Your task is to retype, word for word, the lines from the start of the data through the line holding "return loft(name, [[(p[0], p[1], z)". Do not include the pictures.

═══ Data

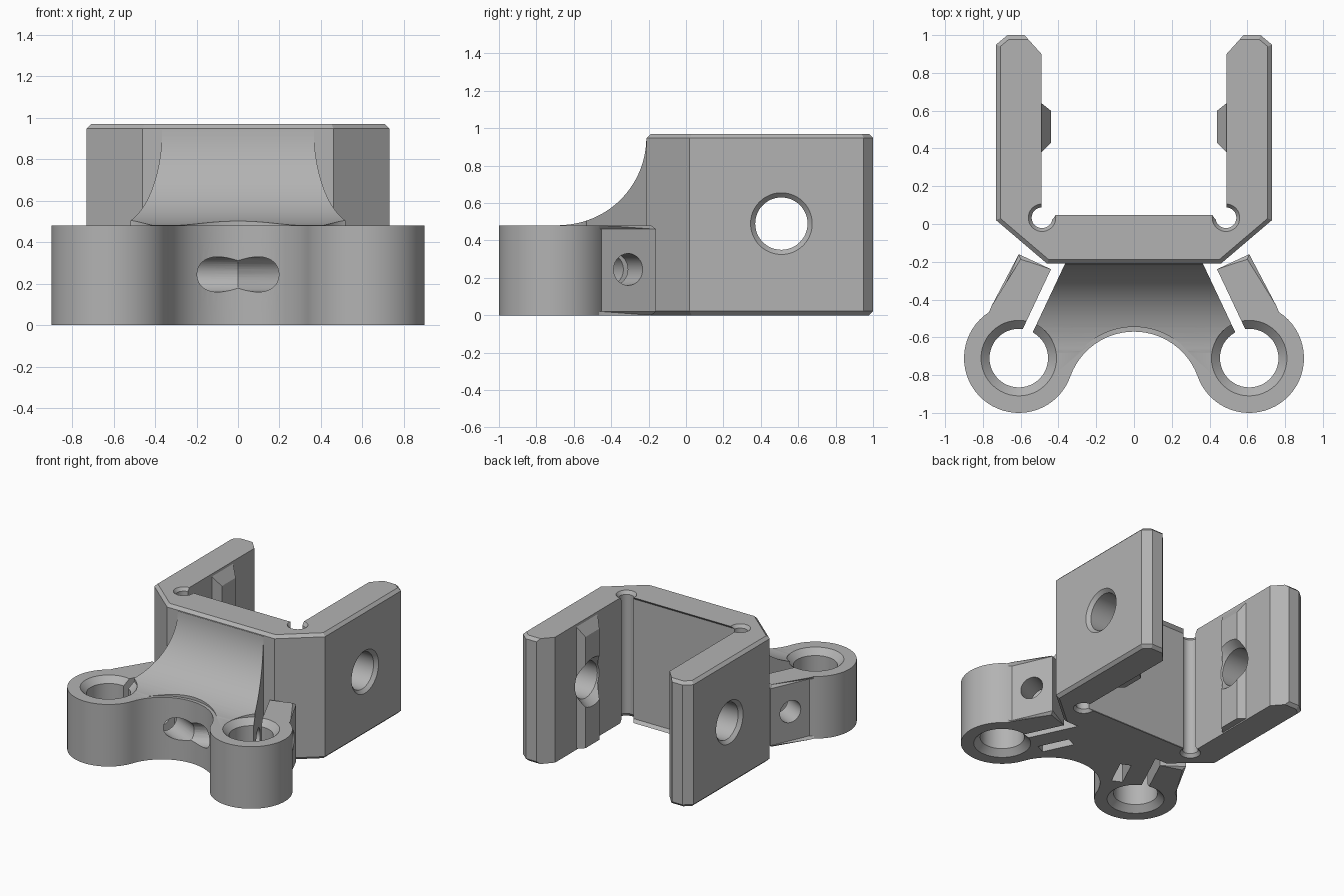
import bpy, bmesh
from math import sin, cos, pi, radians
from mathutils import Vector, Matrix

cube = bpy.data.objects.get("Cube")
if cube:
    bpy.data.objects.remove(cube, do_unlink=True)

grey = bpy.data.materials.new("plain grey")
grey.use_nodes = True
grey.diffuse_color = (0.45, 0.45, 0.45, 1)
grey.node_tree.nodes["Principled BSDF"].inputs["Base Color"].default_value = grey.diffuse_color

HEIGHT, DECK = 0.97, 0.48
BOSS = Vector((0.61, -0.71))
ALONG = Vector((-0.427, 0.904))    # direction of the clamp slit
ACROSS = Vector((0.904, 0.427))    # direction of the clamp screw


def make(name, bm):
    bmesh.ops.recalc_face_normals(bm, faces=bm.faces)
    mesh = bpy.data.meshes.new(name)
    bm.to_mesh(mesh)
    bm.free()
    mesh.materials.append(grey)
    obj = bpy.data.objects.new(name, mesh)
    bpy.context.collection.objects.link(obj)
    return obj


def loft(name, rings, chamfer=0, rule=None):
    """Skin closed rings of points, cap the ends, chamfer the cap edges."""
    bm = bmesh.new()
    loops = [[bm.verts.new(p) for p in ring] for ring in rings]
    n = len(loops[0])
    for a, b in zip(loops, loops[1:]):
        for i in range(n):
            j = (i + 1) % n
            bm.faces.new((a[i], a[j], b[j], b[i]))
    caps = [bm.faces.new(loops[0]), bm.faces.new(loops[-1])]
    if chamfer:
        edges = [e for f in caps for e in f.edges
                 if rule is None or rule((e.verts[0].co + e.verts[1].co) / 2)]
        bmesh.ops.bevel(bm, geom=edges, offset=chamfer, segments=1,
                        profile=0.5, affect='EDGES')
    return make(name, bm)


def prism(name, pts, z0, z1, chamfer=0, rule=None):
    return loft(name, [[(p[0], p[1], z) for p in pts] for z in (z0, z1)], chamfer, rule)


def lathe(name, profile, loc, axis=(0, 0, 1), seg=48):
    """Turn (radius, height) pairs about an axis."""
    turn = Matrix.Translation(loc) @ Vector(axis).to_track_quat('Z', 'Y').to_matrix().to_4x4()
    return loft(name, [[turn @ Vector((r * cos(2 * pi * i / seg), r * sin(2 * pi * i / seg), h))
                        for i in range(seg)] for r, h in profile])


def arc(cx, cy, r, a0, a1, n):
    angles = [radians(a0 + (a1 - a0) * i / n) for i in range(n + 1)]
    return [(cx + r * cos(a), cy + r * sin(a)) for a in angles]


def mirrored(half):
    return half + [(-x, y) for x, y in reversed(half) if abs(x) > 1e-5]


def combine(obj, tool, operation='DIFFERENCE'):
    mod = obj.modifiers.new("cut", 'BOOLEAN')
    mod.operation, mod.solver, mod.object = operation, 'EXACT', tool
    bpy.context.view_layer.objects.active = obj
    bpy.ops.object.modifier_apply(modifier=mod.name)
    bpy.data.objects.remove(tool, do_unlink=True)


# U-shaped bracket
bracket = prism("bracket", mirrored([
    (0.46, -0.21), (0.73, 0.02), (0.73, 0.95), (0.67, 1.0),
    (0.58, 1.0), (0.49, 0.9), (0.49, 0.025)]), 0, HEIGHT, 0.022,
    lambda m: abs(m.x) > 0.55 or m.y < 0.1)

for s in (-1, 1):
    # raised rib inside each wall, sloped off at the top
    rib = [(0.53, 0.66), (0.49, 0.64), (0.44, 0.6), (0.44, 0.43), (0.49, 0.38), (0.53, 0.36)]
    tops = [HEIGHT - 0.02 - max(0, 0.49 - x) * 1.6 for x, y in rib]
    combine(bracket, loft("rib", [[(s * x, y, 0.01) for x, y in rib],
                                  [(s * x, y, t) for (x, y), t in zip(rib, tops)]]), 'UNION')
    # corner relief holes
    combine(bracket, lathe("relief", [(0.08, -0.01), (0.055, 0.025), (0.055, HEIGHT - 0.025),
                                      (0.08, HEIGHT + 0.01)], (s * 0.487, 0.033, 0), seg=32))
    # pivot holes through the walls
    combine(bracket, lathe("pivot", [(0.2, 0.42), (0.14, 0.5), (0.14, 0.705), (0.175, 0.74)],
                           (0, 0.51, 0.49), (s, 0, 0)))

# Clamp plate: concave front, two bosses, two ears
front = arc(0, -0.928, 0.358, 90, 19.7, 14)
boss = arc(BOSS.x, BOSS.y, 0.29, 199.7, 423.4, 36)
ear = [(0.61, -0.16), (0.44, -0.239), (0.39, -0.262), (0.36, -0.2), (0.36, -0.15)]
clamp = prism("clamp_body", mirrored(front + boss[1:] + ear), 0, DECK, 0.02)

# Curved ramp rising to the bracket
side = [(-0.15, 0.3), (-0.15, 0.945)] + arc(-0.68, 0.95, 0.468, -1, -89, 28) \
    + [(-0.7, 0.475), (-0.7, 0.3)]
ramp = loft("ramp", [[(s * (0.385 - 0.472 * (y + 0.21)), y, z) for y, z in side]
                     for s in (-1, 1)])
combine(ramp, lathe("front_cut", [(0.383, 0.2), (0.383, 1.1)], (0, -0.928, 0), seg=96))
combine(clamp, ramp, 'UNION')

for s in (-1, 1):
    # post holes, countersunk at both ends
    combine(clamp, lathe("post_hole", [(0.215, -0.015), (0.155, 0.045), (0.155, DECK - 0.045),
                                       (0.2, DECK), (0.2, 0.7)], (s * BOSS.x, BOSS.y, 0)))
    # slit between ear and body
    a, b = Vector((0.313, -0.1)), Vector((0.577, -0.66))
    w = ACROSS * 0.055
    combine(clamp, prism("slit", [(s * p.x, p.y) for p in (a, b, b + w, a + w)], -0.1, 1.2))
    # nut pocket open below
    c, u, v = Vector((0.3, -0.495)), ALONG * 0.12, ACROSS * 0.04
    pocket = (c - u - v, c + u - v, c + u + v, c - u + v)
    combine(clamp, prism("pocket", [(s * p.x, p.y) for p in pocket], -0.1, 0.34))
    # clamp screw hole
    combine(clamp, lathe("screw_hole", [(0.085, -0.87), (0.085, 0.15)],
                         (s * 0.675, -0.31, 0.245), (s * ACROSS.x, ACROSS.y, 0), 40))

for obj in (bracket, clamp):
    bpy.ops.object.select_all(action='DESELECT')
    obj.select_set(True)
    bpy.context.view_layer.objects.active = obj
    bpy.ops.object.shade_smooth_by_angle(angle=radians(25))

══════

Solution >>
import bpy, bmesh
from math import sin, cos, pi, radians
from mathutils import Vector, Matrix

cube = bpy.data.objects.get("Cube")
if cube:
    bpy.data.objects.remove(cube, do_unlink=True)

grey = bpy.data.materials.new("plain grey")
grey.use_nodes = True
grey.diffuse_color = (0.45, 0.45, 0.45, 1)
grey.node_tree.nodes["Principled BSDF"].inputs["Base Color"].default_value = grey.diffuse_color

HEIGHT, DECK = 0.97, 0.48
BOSS = Vector((0.61, -0.71))
ALONG = Vector((-0.427, 0.904))    # direction of the clamp slit
ACROSS = Vector((0.904, 0.427))    # direction of the clamp screw


def make(name, bm):
    bmesh.ops.recalc_face_normals(bm, faces=bm.faces)
    mesh = bpy.data.meshes.new(name)
    bm.to_mesh(mesh)
    bm.free()
    mesh.materials.append(grey)
    obj = bpy.data.objects.new(name, mesh)
    bpy.context.collection.objects.link(obj)
    return obj


def loft(name, rings, chamfer=0, rule=None):
    """Skin closed rings of points, cap the ends, chamfer the cap edges."""
    bm = bmesh.new()
    loops = [[bm.verts.new(p) for p in ring] for ring in rings]
    n = len(loops[0])
    for a, b in zip(loops, loops[1:]):
        for i in range(n):
            j = (i + 1) % n
            bm.faces.new((a[i], a[j], b[j], b[i]))
    caps = [bm.faces.new(loops[0]), bm.faces.new(loops[-1])]
    if chamfer:
        edges = [e for f in caps for e in f.edges
                 if rule is None or rule((e.verts[0].co + e.verts[1].co) / 2)]
        bmesh.ops.bevel(bm, geom=edges, offset=chamfer, segments=1,
                        profile=0.5, affect='EDGES')
    return make(name, bm)


def prism(name, pts, z0, z1, chamfer=0, rule=None):
    return loft(name, [[(p[0], p[1], z) for p in pts] for z in (z0, z1)], chamfer, rule)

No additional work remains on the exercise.